Could you count the lines in the entries beneath that hold the word "normal"? Respond with the number alone.

________________________________________

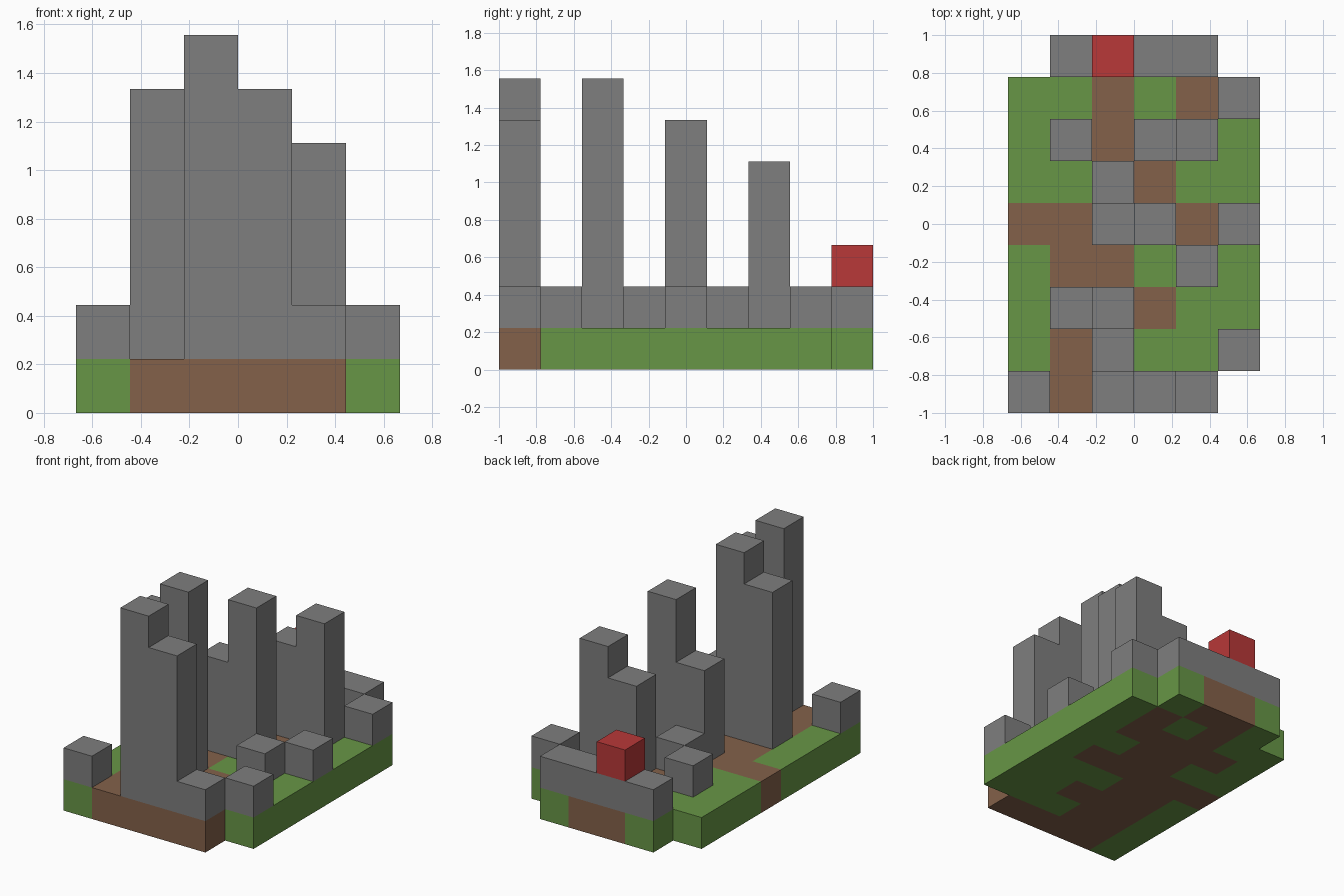
import bpy
import bmesh
from mathutils import Vector

old = bpy.data.objects.get("Cube")
if old:
    bpy.data.objects.remove(old, do_unlink=True)

CELL = 2 / 9
COLS, ROWS = 6, 9

# Ground plan, back row first: g = grass, p = dirt path, . = empty
GROUND = [
    ".gppg.",
    "ggpgpg",
    "gppppg",
    "ggppgg",
    "pppppg",
    "gppggg",
    "gpppgg",
    "gppggg",
    "gpppp.",
]

# Building storeys above the ground, back row first
STOREYS = [
    " 1111 ",
    "     1",
    " 1 34 ",
    "  1   ",
    "  35 1",
    "    1 ",
    " 56   ",
    "  1  1",
    "1 651 ",
]


def make_material(name, rgb):
    mat = bpy.data.materials.new(name)
    mat.use_nodes = True
    colour = (*rgb, 1)
    mat.diffuse_color = colour
    mat.node_tree.nodes["Principled BSDF"].inputs["Base Color"].default_value = colour
    return mat


def plan_cells(plan):
    """Yield column, row (front row is zero) and symbol of each filled cell."""
    for r, line in enumerate(reversed(plan)):
        for c, symbol in enumerate(line):
            if symbol not in " .":
                yield c, r, symbol


def build_blocks(name, cells, solid, mat):
    """Join unit blocks into one skin, leaving out faces covered by a neighbour."""
    bm = bmesh.new()
    for cell in sorted(cells):
        centre = Vector(cell) + Vector((0.5 - COLS / 2, 0.5 - ROWS / 2, 0.5))
        for axis in range(3):
            for sign in (-1, 1):
                normal = Vector((0, 0, 0))
                normal[axis] = sign
                if tuple(int(a + b) for a, b in zip(cell, normal)) in solid:
                    continue
                u = Vector((0, 0, 0))
                u[(axis + 1) % 3] = 0.5
                v = normal.cross(u)
                middle = centre + normal / 2
                corners = (middle - u - v, middle + u - v, middle + u + v, middle - u + v)
                bm.faces.new([bm.verts.new(p * CELL) for p in corners])
    bmesh.ops.remove_doubles(bm, verts=bm.verts, dist=CELL / 100)
    # Merge flat neighbouring faces into clean panels
    bmesh.ops.dissolve_limit(bm, angle_limit=0.01, verts=bm.verts, edges=bm.edges)
    mesh = bpy.data.meshes.new(name)
    bm.to_mesh(mesh)
    bm.free()
    mesh.materials.append(mat)
    obj = bpy.data.objects.new(name, mesh)
    bpy.context.collection.objects.link(obj)
    return obj


# Block positions of each part
grass = {(c, r, 0) for c, r, s in plan_cells(GROUND) if s == "g"}
path = {(c, r, 0) for c, r, s in plan_cells(GROUND) if s == "p"}
buildings = {(c, r, z + 1) for c, r, s in plan_cells(STOREYS) for z in range(int(s))}
red_block = {(2, ROWS - 1, 2)}
solid = grass | path | buildings | red_block

# Build the parts
build_blocks("grass_ground", grass, solid, make_material("grass green", (0.137, 0.305, 0.061)))
build_blocks("dirt_path", path, solid, make_material("dirt brown", (0.23, 0.12, 0.068)))
build_blocks("stone_buildings", buildings, solid, make_material("stone grey", (0.21, 0.21, 0.21)))
build_blocks("red_block", red_block, solid, make_material("bright red", (0.48, 0.04, 0.04)))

________________________________________

Written solution: 5